This all-inclusive pret line shuns bias of any sort
Wearable. Affordable. Attractive. This was the approach that artist Ji Jo Kuriakose and designer Ajmal S. took when creating fashion wear label Era, which was launched recently. The other aspect was “we identify as gay and wanted to include the LGBT community and represent diversity,” says Ji Jo, founder of Queerala, an LGBTQ organisation in Kerala.
Both Ji Jo and Ajmal, who has 20 years of experience in the fashion industry and has worked with online boutiques, found the unhurried days of the pandemics a good time to ideate.
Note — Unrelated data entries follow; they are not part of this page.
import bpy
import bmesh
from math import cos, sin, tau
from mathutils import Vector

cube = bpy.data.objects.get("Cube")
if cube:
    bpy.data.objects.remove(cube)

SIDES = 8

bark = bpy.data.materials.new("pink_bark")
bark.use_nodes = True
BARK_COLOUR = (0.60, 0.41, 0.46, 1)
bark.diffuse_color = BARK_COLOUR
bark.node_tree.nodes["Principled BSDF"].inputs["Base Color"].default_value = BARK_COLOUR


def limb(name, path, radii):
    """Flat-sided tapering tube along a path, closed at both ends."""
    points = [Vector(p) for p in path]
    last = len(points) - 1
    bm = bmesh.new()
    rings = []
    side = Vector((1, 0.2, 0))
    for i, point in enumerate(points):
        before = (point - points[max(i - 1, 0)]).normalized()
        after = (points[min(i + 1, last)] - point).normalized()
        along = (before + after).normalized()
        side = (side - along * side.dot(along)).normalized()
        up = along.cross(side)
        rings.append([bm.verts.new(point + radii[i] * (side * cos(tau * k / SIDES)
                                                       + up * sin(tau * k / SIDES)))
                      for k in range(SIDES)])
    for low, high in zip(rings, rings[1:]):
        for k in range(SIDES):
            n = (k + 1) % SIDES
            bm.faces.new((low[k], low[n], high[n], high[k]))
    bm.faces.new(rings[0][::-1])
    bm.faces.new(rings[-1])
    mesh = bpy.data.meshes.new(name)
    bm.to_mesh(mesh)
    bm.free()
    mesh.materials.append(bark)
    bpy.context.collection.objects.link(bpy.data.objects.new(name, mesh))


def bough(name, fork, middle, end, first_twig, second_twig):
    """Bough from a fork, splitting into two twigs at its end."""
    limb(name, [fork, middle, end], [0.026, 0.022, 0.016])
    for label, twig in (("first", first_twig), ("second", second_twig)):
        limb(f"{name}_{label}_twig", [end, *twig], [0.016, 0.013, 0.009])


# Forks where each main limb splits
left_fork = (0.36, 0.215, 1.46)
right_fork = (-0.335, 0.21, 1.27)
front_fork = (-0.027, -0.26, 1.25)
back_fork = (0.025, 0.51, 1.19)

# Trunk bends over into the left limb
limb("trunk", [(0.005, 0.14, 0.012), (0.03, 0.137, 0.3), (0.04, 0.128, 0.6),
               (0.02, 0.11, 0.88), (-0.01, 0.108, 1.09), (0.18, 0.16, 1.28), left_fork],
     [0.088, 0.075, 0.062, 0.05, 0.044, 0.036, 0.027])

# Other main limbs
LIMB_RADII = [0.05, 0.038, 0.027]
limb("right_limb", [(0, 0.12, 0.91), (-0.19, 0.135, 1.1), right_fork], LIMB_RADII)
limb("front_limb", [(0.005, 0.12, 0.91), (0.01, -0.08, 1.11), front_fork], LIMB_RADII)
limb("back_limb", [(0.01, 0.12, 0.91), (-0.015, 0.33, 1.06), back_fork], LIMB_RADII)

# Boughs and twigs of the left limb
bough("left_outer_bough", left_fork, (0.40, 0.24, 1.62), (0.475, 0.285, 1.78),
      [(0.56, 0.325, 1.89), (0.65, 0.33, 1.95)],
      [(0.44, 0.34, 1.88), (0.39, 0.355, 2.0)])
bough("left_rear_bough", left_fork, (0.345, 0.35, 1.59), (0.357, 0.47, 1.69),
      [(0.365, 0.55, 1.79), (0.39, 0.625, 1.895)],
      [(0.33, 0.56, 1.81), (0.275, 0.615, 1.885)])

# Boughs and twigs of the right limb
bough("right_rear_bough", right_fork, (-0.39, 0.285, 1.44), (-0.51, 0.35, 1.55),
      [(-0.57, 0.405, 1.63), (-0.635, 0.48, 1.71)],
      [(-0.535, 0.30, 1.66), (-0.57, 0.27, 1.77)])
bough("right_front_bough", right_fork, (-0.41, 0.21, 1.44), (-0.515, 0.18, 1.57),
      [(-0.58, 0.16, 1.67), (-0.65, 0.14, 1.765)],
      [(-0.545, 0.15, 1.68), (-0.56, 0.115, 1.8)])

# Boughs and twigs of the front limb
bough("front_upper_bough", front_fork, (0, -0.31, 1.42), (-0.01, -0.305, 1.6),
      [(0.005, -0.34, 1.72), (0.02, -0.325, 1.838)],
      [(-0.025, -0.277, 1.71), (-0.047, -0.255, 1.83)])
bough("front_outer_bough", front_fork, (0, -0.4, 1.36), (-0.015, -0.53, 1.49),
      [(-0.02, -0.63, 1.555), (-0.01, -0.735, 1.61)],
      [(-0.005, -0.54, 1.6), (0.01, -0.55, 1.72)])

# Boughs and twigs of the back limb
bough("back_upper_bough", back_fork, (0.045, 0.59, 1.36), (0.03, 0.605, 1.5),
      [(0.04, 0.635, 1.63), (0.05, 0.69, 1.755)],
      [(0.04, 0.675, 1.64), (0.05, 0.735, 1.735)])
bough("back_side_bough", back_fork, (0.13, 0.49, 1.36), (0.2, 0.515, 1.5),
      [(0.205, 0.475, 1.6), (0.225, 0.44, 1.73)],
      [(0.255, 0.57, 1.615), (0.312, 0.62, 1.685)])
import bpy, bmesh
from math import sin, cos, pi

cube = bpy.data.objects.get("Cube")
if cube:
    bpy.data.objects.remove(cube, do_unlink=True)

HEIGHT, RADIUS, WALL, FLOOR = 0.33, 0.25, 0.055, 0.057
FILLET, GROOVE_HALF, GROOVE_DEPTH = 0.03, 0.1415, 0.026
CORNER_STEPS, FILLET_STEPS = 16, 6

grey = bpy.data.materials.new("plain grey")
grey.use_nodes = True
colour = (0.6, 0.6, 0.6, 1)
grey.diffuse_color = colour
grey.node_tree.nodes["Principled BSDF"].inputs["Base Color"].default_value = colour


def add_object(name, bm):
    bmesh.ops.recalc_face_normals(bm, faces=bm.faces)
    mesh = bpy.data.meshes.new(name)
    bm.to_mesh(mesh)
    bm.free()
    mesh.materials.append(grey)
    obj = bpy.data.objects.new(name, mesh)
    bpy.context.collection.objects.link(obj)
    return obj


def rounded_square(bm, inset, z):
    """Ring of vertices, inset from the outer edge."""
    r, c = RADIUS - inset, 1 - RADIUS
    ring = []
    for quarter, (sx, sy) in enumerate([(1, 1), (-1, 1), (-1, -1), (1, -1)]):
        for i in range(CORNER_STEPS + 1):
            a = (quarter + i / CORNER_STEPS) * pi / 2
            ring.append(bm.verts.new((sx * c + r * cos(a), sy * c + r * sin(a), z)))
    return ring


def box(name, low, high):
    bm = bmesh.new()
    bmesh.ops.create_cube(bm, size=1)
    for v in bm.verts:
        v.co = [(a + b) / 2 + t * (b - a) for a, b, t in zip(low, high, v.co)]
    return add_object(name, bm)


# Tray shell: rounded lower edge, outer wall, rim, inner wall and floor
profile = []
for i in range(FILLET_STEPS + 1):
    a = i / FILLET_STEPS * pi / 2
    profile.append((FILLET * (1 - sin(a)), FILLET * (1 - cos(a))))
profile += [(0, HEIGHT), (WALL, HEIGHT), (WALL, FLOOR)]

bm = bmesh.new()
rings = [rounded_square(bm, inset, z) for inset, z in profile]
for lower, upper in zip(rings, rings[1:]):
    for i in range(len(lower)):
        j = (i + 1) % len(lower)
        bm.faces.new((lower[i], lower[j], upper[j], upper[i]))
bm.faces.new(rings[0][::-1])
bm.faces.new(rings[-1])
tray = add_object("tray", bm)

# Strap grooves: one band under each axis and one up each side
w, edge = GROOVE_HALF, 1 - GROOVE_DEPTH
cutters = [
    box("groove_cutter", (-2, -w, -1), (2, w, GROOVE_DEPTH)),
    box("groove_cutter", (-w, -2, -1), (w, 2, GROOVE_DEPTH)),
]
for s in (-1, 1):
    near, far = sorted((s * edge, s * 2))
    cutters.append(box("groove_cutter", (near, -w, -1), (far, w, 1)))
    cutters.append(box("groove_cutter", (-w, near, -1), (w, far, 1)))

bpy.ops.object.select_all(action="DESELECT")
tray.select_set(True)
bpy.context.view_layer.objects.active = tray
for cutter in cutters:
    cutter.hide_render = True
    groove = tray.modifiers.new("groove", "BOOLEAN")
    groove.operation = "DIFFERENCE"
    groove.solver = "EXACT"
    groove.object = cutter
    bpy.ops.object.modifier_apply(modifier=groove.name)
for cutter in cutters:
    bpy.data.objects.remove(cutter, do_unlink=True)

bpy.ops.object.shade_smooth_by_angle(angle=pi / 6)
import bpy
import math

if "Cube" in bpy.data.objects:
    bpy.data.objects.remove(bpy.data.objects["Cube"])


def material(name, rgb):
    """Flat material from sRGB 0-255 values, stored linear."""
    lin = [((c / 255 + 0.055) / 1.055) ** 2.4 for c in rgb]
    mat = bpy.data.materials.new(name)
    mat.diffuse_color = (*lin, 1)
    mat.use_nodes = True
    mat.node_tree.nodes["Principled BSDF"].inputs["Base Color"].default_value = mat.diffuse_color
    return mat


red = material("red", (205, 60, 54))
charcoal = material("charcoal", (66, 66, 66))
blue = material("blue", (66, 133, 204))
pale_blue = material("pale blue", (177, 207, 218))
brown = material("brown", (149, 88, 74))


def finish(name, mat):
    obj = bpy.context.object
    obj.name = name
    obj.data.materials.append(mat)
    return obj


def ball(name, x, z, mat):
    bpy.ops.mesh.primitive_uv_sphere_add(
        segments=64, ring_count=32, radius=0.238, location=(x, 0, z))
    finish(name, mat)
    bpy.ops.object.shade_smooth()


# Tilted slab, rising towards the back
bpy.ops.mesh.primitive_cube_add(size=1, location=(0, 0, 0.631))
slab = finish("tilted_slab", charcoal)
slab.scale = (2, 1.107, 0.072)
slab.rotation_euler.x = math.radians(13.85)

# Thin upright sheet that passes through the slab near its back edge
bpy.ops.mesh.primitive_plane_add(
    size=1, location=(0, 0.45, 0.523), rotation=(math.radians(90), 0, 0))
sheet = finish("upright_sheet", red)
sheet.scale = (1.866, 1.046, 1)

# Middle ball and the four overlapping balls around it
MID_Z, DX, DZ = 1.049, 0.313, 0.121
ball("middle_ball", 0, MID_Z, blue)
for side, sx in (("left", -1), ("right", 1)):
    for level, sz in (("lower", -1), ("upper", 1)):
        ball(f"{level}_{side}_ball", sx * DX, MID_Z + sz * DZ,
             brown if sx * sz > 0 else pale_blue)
Ajmal was also yearning to make the transition from ideas to commercial ventures. “Like most others, we were looking to generate an alternate source of income,” he says.
Represents Pluralism in society
The duo came up with a pret line suitable for a diverse group of people and roped in models to represent their pluralism. “Our 15 models, including Ajmal and I, represent diversity and we hope that opportunities in modelling and fashion in Kerala will become more inclusive,” says Ji Jo.
Induja Prakash, a plus-size model who ran a home-stay in Manali before the pandemic forced her to relocate to her home state of Kerala, is thrilled that the fashion line talks about body shaming and social stigma. Wearing the label, to her, means actively condoning the bias. “The zero-size model concept that is encouraged is unhealthy and is the main reason behind body shaming. Modelling is about confidence and should not be about one’s colour or body,” she says, pleased that the photo shoot is a positive action where fashion categorically condemns inequality and social prejudice.
Theatre artiste Younas Mariyam from Malappuram was surprised to be asked to wear a dungaree during the photo shoot. “It was fun. I loved the design and the fabric,” says Younas adding that trans men and women are always assessed critically for their dressing. He is overwhelmed by the compliments he got; the most precious being from his “orthodox family”.
The line also has a local touch as the duo sourced much of the fabric from local vendors and garment manufacturing units and networked with tailors and tailoring units. Once the ensemble was ready, the photoshoot took place at a resort in Kumarakom. These images form their catalogue, which is posted on their Insta handle. All transactions — from orders to delivery — are done online.
Ji Jo and Ajmal approached their designs with a practical eye. “We consciously chose to keep away from extreme fashion,” says Ji Jo. “We do bespoke clothing as well as the templates in our catalogue,” says Ajmal. For the photoshoot Ji Jo explains that models choose their garment like Advocate Maya Krishnan wished to wear a sari while Advocate Ferha Azeez chose to wear a gown. The response, says Ji Jo, is slow and good. Customisation decides the price, he says, adding, that “as of now, we have made outfits in general reference sizes.” He recalls a client from Bangalore who wanted a kurta that he had modelled but wanted it embroidered.
By conflating fashion with a social cause, the two hope they can design customised clothing for a varied group of people. “We are looking ahead at the New Year. Our label will usher in a more inclusive thinking,” says Ji Jo
ERA fashion line is retailed through their Instagram handle Eraforall